Task to complete
Would you output the entries below only from the line containing "# rear sight ears" through the line containing "# --- gas tube and curved gas block", exactly as they stand and with both ends included?
BEGIN Provided data
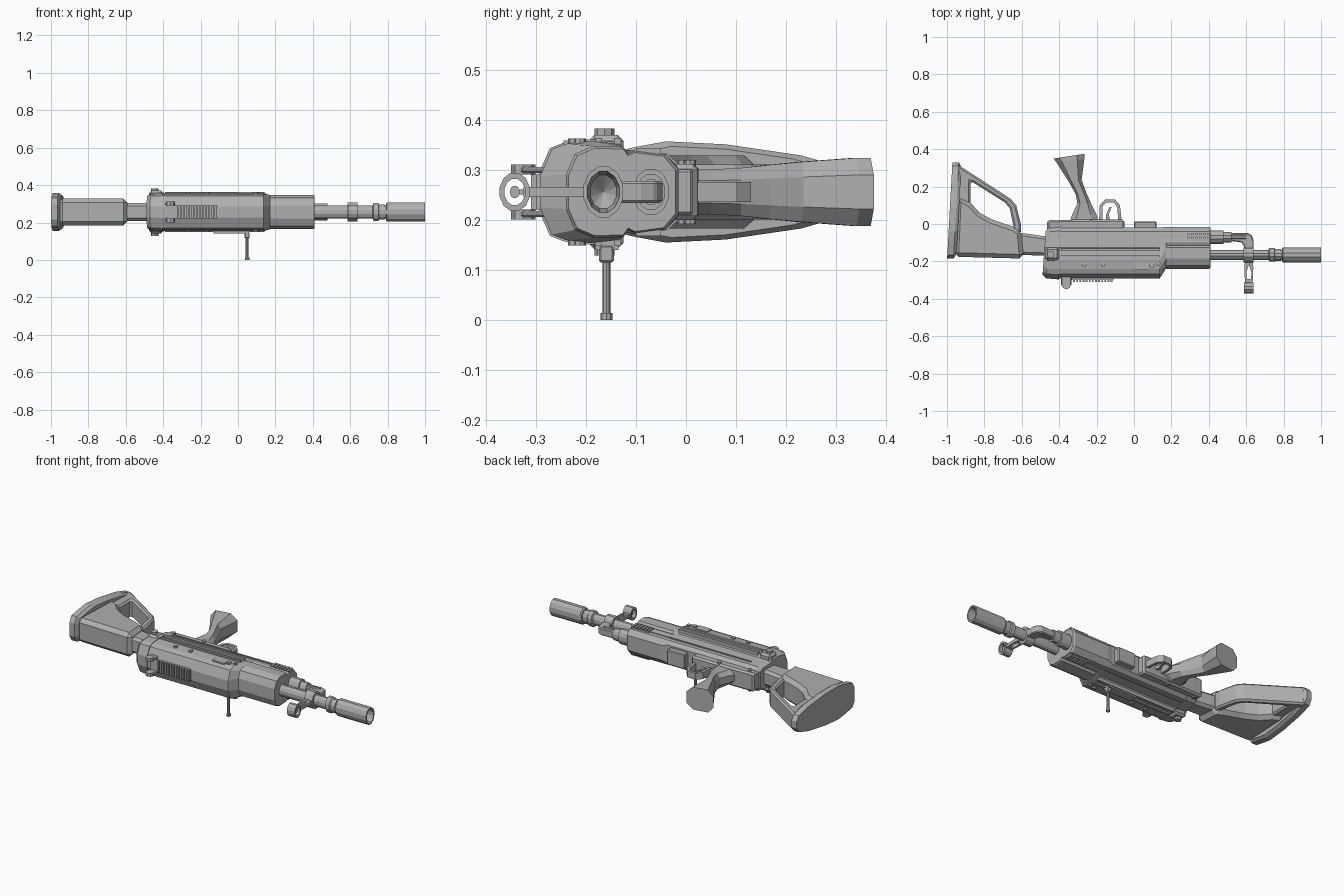
import bpy, bmesh, math
from mathutils import Vector

ZC = 0.256          # centre plane of the weapon lying on its side
ZS = 1.28           # round parts are wider along z
BARREL_Y, GAS_Y = -0.165, -0.07

steel = bpy.data.materials.new("grey_metal")
steel.diffuse_color = (0.43, 0.43, 0.43, 1)


def finish(name, bm, bevel=0):
    bmesh.ops.remove_doubles(bm, verts=bm.verts, dist=1e-5)
    bmesh.ops.recalc_face_normals(bm, faces=bm.faces)
    me = bpy.data.meshes.new(name)
    bm.to_mesh(me)
    bm.free()
    me.materials.append(steel)
    ob = bpy.data.objects.new(name, me)
    bpy.context.collection.objects.link(ob)
    if bevel:
        m = ob.modifiers.new("chamfer", 'BEVEL')
        m.width, m.segments, m.limit_method = bevel, 1, 'ANGLE'
        m.angle_limit = math.radians(40)
    return ob


def loft(name, loops, caps=True, bevel=0):
    """Skin a list of equal-length closed loops."""
    bm = bmesh.new()
    rows = [[bm.verts.new(p) for p in lp] for lp in loops]
    n = len(rows[0])
    for a, b in zip(rows, rows[1:]):
        for i in range(n):
            j = (i + 1) % n
            bm.faces.new((a[i], a[j], b[j], b[i]))
    if caps:
        bm.faces.new(rows[0])
        bm.faces.new(rows[-1])
    return finish(name, bm, bevel)


def section(half, x, shear=0, s=1, yc=0):
    """Mirror a (y, half width) profile across the centre plane at x."""
    pts = [(yc + (y - yc) * s, h * s) for y, h in half]
    return [(x + shear * y, y, ZC + h) for y, h in pts] + \
           [(x + shear * y, y, ZC - h) for y, h in reversed(pts)]


def slab(name, poly, hz, bevel=0, zc=ZC):
    return loft(name, [[(x, y, zc - hz) for x, y in poly],
                       [(x, y, zc + hz) for x, y in poly]], bevel=bevel)


def box(name, x0, x1, y0, y1, z0, z1, bevel=0):
    return slab(name, [(x0, y0), (x1, y0), (x1, y1), (x0, y1)],
                (z1 - z0) / 2, bevel, (z0 + z1) / 2)


def lathe(name, prof, y, n=12):
    """Turn (x, radius) points around an axis along x."""
    loops = []
    for x, r in prof:
        loops.append([(x, y + r * math.cos(math.tau * (i + .5) / n),
                       ZC + ZS * r * math.sin(math.tau * (i + .5) / n)) for i in range(n)])
    return loft(name, loops, caps=False)


def pin(name, x, y, z0, z1, r, n=8):
    slab(name, [(x + r * math.cos(math.tau * i / n), y + r * math.sin(math.tau * i / n))
                for i in range(n)], (z1 - z0) / 2, 0, (z0 + z1) / 2)


# --- stock: butt plate, comb, lower strut and neck
butt = [(-0.185, .04), (-0.165, .075), (-0.10, .09), (-0.04, .101),
        (0.08, .095), (0.23, .073), (0.31, .05), (0.33, .02)]
loft("butt_plate", [section(butt, -0.989, .055), section(butt, -0.955, .055),
                    section(butt, -0.94, .055, .9, .07)])
slab("stock_comb", [(-0.96, -0.175), (-0.59, -0.185), (-0.603, -0.04), (-0.645, -0.015),
                    (-0.76, 0.025), (-0.825, 0.06), (-0.875, 0.115), (-0.945, 0.15)], .073, .022)
slab("stock_strut", [(-0.945, 0.315), (-0.93, 0.31), (-0.66, 0.135), (-0.63, 0.10), (-0.605, 0.0),
                     (-0.603, -0.05), (-0.65, -0.05), (-0.645, -0.01), (-0.665, 0.085),
                     (-0.69, 0.115), (-0.86, 0.222), (-0.875, 0.225), (-0.875, 0.10),
                     (-0.955, 0.10)], .055, .01)
slab("stock_neck", [(-0.62, -0.045), (-0.45, -0.07), (-0.45, -0.17), (-0.62, -0.165)], .048, .015)

# --- receiver and end cap
body = [(-0.292, .03), (-0.268, .085), (-0.24, .096), (-0.19, .102), (-0.135, .096),
        (-0.125, .082), (-0.04, .074), (-0.02, .055)]
loft("receiver", [section(body, -0.43, .05), section(body, 0.135)])
loft("end_cap", [section(body, -0.47, .07, .86, -0.14), section(body, -0.45, .07, .99, -0.14),
                 section(body, -0.39, .04, 1.03, -0.14)])
box("end_cap_block", -0.475, -0.40, -0.195, -0.125, ZC - .114, ZC + .114, .012)
pin("end_cap_bolt", -0.445, -0.163, ZC - .127, ZC + .127, .02)
slab("lower_receiver", [(-0.465, -0.08), (-0.465, 0.02), (-0.40, 0.022), (-0.10, 0.025),
                        (-0.05, 0.022), (-0.05, -0.08)], .056, .01)
box("magazine_well", 0.0, 0.12, -0.04, 0.014, ZC - .045, ZC + .045, .005)

# --- handguard with a sloped shoulder
guard = [(-0.24, .035), (-0.222, .076), (-0.185, .092), (-0.125, .09), (-0.115, .076),
         (-0.10, .083), (-0.04, .075), (-0.015, .045)]
loft("handguard", [section(body, 0.13), section(body, 0.137), section(guard, 0.17),
                   section(guard, 0.40), section(guard, 0.41, 0, .95, -0.13)])

# --- details repeated on both flanks
for s, side in ((1, "left"), (-1, "right")):
    def flank(name, x0, x1, y0, y1, h0, h1, bevel=0):
        z = sorted((ZC + s * h0, ZC + s * h1))
        box(side + "_" + name, x0, x1, y0, y1, z[0], z[1], bevel)
    for y in (-0.137, -0.175):
        flank("side_rail", -0.39, 0.14, y - .007, y + .007, .08, .108)
    flank("lower_rib", -0.39, 0.40, -0.068, -0.06, .06, .082)
    for i in range(6):
        flank("vent_rib", 0.285 + i * .021, 0.298 + i * .021, -0.10, -0.05, .06, .088)
    for x, y, r in ((-0.265, -0.217, .012), (-0.165, -0.217, .012), (0.095, -0.222, .014),
                    (0.13, -0.212, .012)):
        z = sorted((ZC + s * .08, ZC + s * .107))
        pin(side + "_pin", x, y, z[0], z[1], r)
    for x, y in ((-0.425, -0.005), (-0.23, 0.008)):
        z = sorted((ZC + s * .04, ZC + s * .064))
        pin(side + "_lower_pin", x, y, z[0], z[1], .012)
    # rear sight ears
    flank("rear_sight_ear", -0.39, -0.335, -0.33, -0.27, .038, .05, .004)
    pin(side + "_sight_knob", -0.362, -0.325, ZC + s * .045 - .01, ZC + s * .045 + .01, .024)
box("port_cover", 0.0, 0.08, -0.245, -0.20, ZC + .08, ZC + .103)

# --- top rail with teeth
box("top_rail", -0.38, -0.11, -0.30, -0.26, ZC - .035, ZC + .035)
for i in range(13):
    box("rail_tooth", -0.325 + i * .0167, -0.316 + i * .0167, -0.31, -0.29, ZC - .035, ZC + .035)

# --- cocking handle hanging from the lower flank
box("handle_track", -0.13, 0.06, -0.182, -0.135, 0.14, 0.17)
box("handle_block", 0.036, 0.062, -0.174, -0.144, 0.115, 0.15, .004)
pin("cocking_handle", 0.049, -0.159, 0.01, 0.13, .008)
pin("handle_tip", 0.049, -0.159, 0.0, 0.014, .012)

# --- pistol grip: (y at back, y at front, back x, front x, half width)
grip = [(-0.01, -0.01, -0.35, -0.185, .045), (0.05, 0.05, -0.33, -0.20, .045),
        (0.11, 0.11, -0.303, -0.23, .048), (0.16, 0.17, -0.312, -0.256, .054),
        (0.22, 0.235, -0.345, -0.28, .06), (0.33, 0.345, -0.415, -0.266, .068),
        (0.35, 0.375, -0.43, -0.265, .068)]
loops = []
for ya, yb, xa, xb, h in grip:
    lp = []
    for t, k in ((0, .45), (.2, 1), (.75, 1), (1, .5), (1, -.5), (.75, -1), (.2, -1), (0, -.45)):
        lp.append((xa + (xb - xa) * t, ya + (yb - ya) * t, ZC + h * k))
    loops.append(lp)
loft("pistol_grip", loops)

# --- trigger guard and trigger
slab("trigger_guard", [(-0.187, 0.01), (-0.183, 0.10), (-0.155, 0.13), (-0.10, 0.13),
                       (-0.075, 0.10), (-0.065, 0.01), (-0.083, 0.01), (-0.09, 0.092),
                       (-0.108, 0.115), (-0.148, 0.115), (-0.167, 0.095), (-0.17, 0.01)], .02)
slab("trigger", [(-0.15, 0.01), (-0.125, 0.01), (-0.135, 0.05), (-0.12, 0.09),
                 (-0.13, 0.092), (-0.15, 0.05)], .01)

# --- barrel with collars and hollow muzzle
lathe("barrel", [(0.40, 0), (0.40, .028), (0.80, .028), (0.80, 0)], BARREL_Y)
lathe("barrel_collar", [(0.72, .028), (0.725, .038), (0.75, .038), (0.755, .033),
                        (0.785, .033), (0.785, 0)], BARREL_Y)
lathe("muzzle", [(0.79, 0), (0.79, .036), (0.797, .041), (1.0, .041), (1.0, .033),
                 (0.93, .027), (0.90, 0)], BARREL_Y)
lathe("sight_band", [(0.585, 0), (0.585, .041), (0.64, .041), (0.64, 0)], BARREL_Y)

# --- gas tube and curved gas block
lathe("gas_tube", [(0.40, 0), (0.40, .037), (0.478, .037), (0.478, .029), (0.52, .029),
                   (0.52, .021), (0.60, .021), (0.60, 0)], GAS_Y)
slab("gas_block", [(0.51, -0.05), (0.605, -0.047), (0.63, -0.06), (0.64, -0.09), (0.64, -0.19),
                   (0.588, -0.19), (0.588, -0.12), (0.575, -0.098), (0.51, -0.09)], .022, .005)

# --- front sight post (split around an opening) and hood
for x, d in ((0.59, 1), (0.638, -1)):
    slab("sight_post", [(x + d * .004, -0.19), (x, -0.235), (x + d * .002, -0.28),
                        (x + d * .004, -0.325), (x + d * .015, -0.325), (x + d * .01, -0.26),
                        (x + d * .022, -0.225), (x + d * .024, -0.19)], .01)
box("post_top", 0.594, 0.634, -0.318, -0.295, ZC - .01, ZC + .01)
lathe("sight_hood", [(0.588, .021), (0.588, .031), (0.64, .031), (0.64, .021), (0.588, .021)], -0.342)
lathe("sight_bead", [(0.60, 0), (0.60, .01), (0.63, .01), (0.63, 0)], -0.342)
box("bead_stem", 0.605, 0.625, -0.338, -0.315, ZC - .005, ZC + .005)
END Provided data
Response to this exercise
    # rear sight ears
    flank("rear_sight_ear", -0.39, -0.335, -0.33, -0.27, .038, .05, .004)
    pin(side + "_sight_knob", -0.362, -0.325, ZC + s * .045 - .01, ZC + s * .045 + .01, .024)
box("port_cover", 0.0, 0.08, -0.245, -0.20, ZC + .08, ZC + .103)

# --- top rail with teeth
box("top_rail", -0.38, -0.11, -0.30, -0.26, ZC - .035, ZC + .035)
for i in range(13):
    box("rail_tooth", -0.325 + i * .0167, -0.316 + i * .0167, -0.31, -0.29, ZC - .035, ZC + .035)

# --- cocking handle hanging from the lower flank
box("handle_track", -0.13, 0.06, -0.182, -0.135, 0.14, 0.17)
box("handle_block", 0.036, 0.062, -0.174, -0.144, 0.115, 0.15, .004)
pin("cocking_handle", 0.049, -0.159, 0.01, 0.13, .008)
pin("handle_tip", 0.049, -0.159, 0.0, 0.014, .012)

# --- pistol grip: (y at back, y at front, back x, front x, half width)
grip = [(-0.01, -0.01, -0.35, -0.185, .045), (0.05, 0.05, -0.33, -0.20, .045),
        (0.11, 0.11, -0.303, -0.23, .048), (0.16, 0.17, -0.312, -0.256, .054),
        (0.22, 0.235, -0.345, -0.28, .06), (0.33, 0.345, -0.415, -0.266, .068),
        (0.35, 0.375, -0.43, -0.265, .068)]
loops = []
for ya, yb, xa, xb, h in grip:
    lp = []
    for t, k in ((0, .45), (.2, 1), (.75, 1), (1, .5), (1, -.5), (.75, -1), (.2, -1), (0, -.45)):
        lp.append((xa + (xb - xa) * t, ya + (yb - ya) * t, ZC + h * k))
    loops.append(lp)
loft("pistol_grip", loops)

# --- trigger guard and trigger
slab("trigger_guard", [(-0.187, 0.01), (-0.183, 0.10), (-0.155, 0.13), (-0.10, 0.13),
                       (-0.075, 0.10), (-0.065, 0.01), (-0.083, 0.01), (-0.09, 0.092),
                       (-0.108, 0.115), (-0.148, 0.115), (-0.167, 0.095), (-0.17, 0.01)], .02)
slab("trigger", [(-0.15, 0.01), (-0.125, 0.01), (-0.135, 0.05), (-0.12, 0.09),
                 (-0.13, 0.092), (-0.15, 0.05)], .01)

# --- barrel with collars and hollow muzzle
lathe("barrel", [(0.40, 0), (0.40, .028), (0.80, .028), (0.80, 0)], BARREL_Y)
lathe("barrel_collar", [(0.72, .028), (0.725, .038), (0.75, .038), (0.755, .033),
                        (0.785, .033), (0.785, 0)], BARREL_Y)
lathe("muzzle", [(0.79, 0), (0.79, .036), (0.797, .041), (1.0, .041), (1.0, .033),
                 (0.93, .027), (0.90, 0)], BARREL_Y)
lathe("sight_band", [(0.585, 0), (0.585, .041), (0.64, .041), (0.64, 0)], BARREL_Y)

# --- gas tube and curved gas block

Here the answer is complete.